South Africa is a country with 11 official languages, and the combined choirs tackled several of them, together, Monday. Mhlungo led the group through "Ruri," a creation song written in Sesotho by South African composer Michael Mosoeu Moerane.
He also took them through the next song, "Bawo Thixo Somandla" by Archibald Arnold Mxolisi Matyila, which became a popular protest song against apartheid in the 1980s.
The added challenge, this time, was that it comes with movement. It also involves the characteristic clicking used in Xhosha, one of the country's official languages. With the help of their new South African singing partners, the Minnesota Chorale members became dancers.
The challenge turned around with the next piece, Beethoven's "Ode to Joy."
The Chorale's Romey carried them through it. "I think the power of the Gauteng Choristers is AMAZING!" she said. "And just the richness of the sound! So beautiful."
Chorister Buyi Masikane said singing in German was a challenge, particularly because she didn't understand the nuances of the words.
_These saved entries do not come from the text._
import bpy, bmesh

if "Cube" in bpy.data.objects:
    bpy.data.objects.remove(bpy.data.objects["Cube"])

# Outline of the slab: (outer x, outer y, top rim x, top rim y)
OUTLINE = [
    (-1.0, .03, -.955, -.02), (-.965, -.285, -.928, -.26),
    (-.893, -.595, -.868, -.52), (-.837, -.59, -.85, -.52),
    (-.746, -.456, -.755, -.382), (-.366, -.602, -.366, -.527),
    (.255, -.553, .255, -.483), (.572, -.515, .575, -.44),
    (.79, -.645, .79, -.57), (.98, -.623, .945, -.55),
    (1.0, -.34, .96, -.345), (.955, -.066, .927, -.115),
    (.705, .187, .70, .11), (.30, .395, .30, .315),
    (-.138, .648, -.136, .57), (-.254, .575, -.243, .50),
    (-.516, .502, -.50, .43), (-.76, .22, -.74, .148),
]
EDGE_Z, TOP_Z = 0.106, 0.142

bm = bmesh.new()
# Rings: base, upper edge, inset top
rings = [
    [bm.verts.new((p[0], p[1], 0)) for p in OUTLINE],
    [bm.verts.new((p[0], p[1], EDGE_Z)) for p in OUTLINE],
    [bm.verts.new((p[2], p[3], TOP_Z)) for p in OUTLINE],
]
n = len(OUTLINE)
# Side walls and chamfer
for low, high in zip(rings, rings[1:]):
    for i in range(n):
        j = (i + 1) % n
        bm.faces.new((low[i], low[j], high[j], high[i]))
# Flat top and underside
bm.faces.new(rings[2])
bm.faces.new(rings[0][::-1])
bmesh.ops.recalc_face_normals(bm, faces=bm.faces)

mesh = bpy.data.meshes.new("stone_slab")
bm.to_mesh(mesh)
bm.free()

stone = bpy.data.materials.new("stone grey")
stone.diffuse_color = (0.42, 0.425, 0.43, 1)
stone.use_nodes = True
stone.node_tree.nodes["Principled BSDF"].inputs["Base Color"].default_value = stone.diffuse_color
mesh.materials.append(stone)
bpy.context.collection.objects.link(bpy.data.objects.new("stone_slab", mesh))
Sitting next to her, Chorale member Debbie Richman laughed — she faced the same problem, too, she said — with Beethoven and with songs in Xhosa.
But with the choirs embedded together, standing side by side, she said, they're learning quickly from each other.
"You know, I was listening to her, because I would then hear how she said [things], and it's like, 'That's not right' and I would fix [what I was singing]. And that is really helpful in real time," Richman said.
The choirs have two more days of rehearsals, including one with the full Minnesota Orchestra under the baton of Osmo Vanska. Masikane said she can't wait for their performance, which will be broadcast Friday on Classical MPR in Minnesota at 7 p.m. Central time.
"It's going to be lit!" she said. "That's how we say it in South Africa: It's going to be lit!"
But before that, it's back to Beethoven.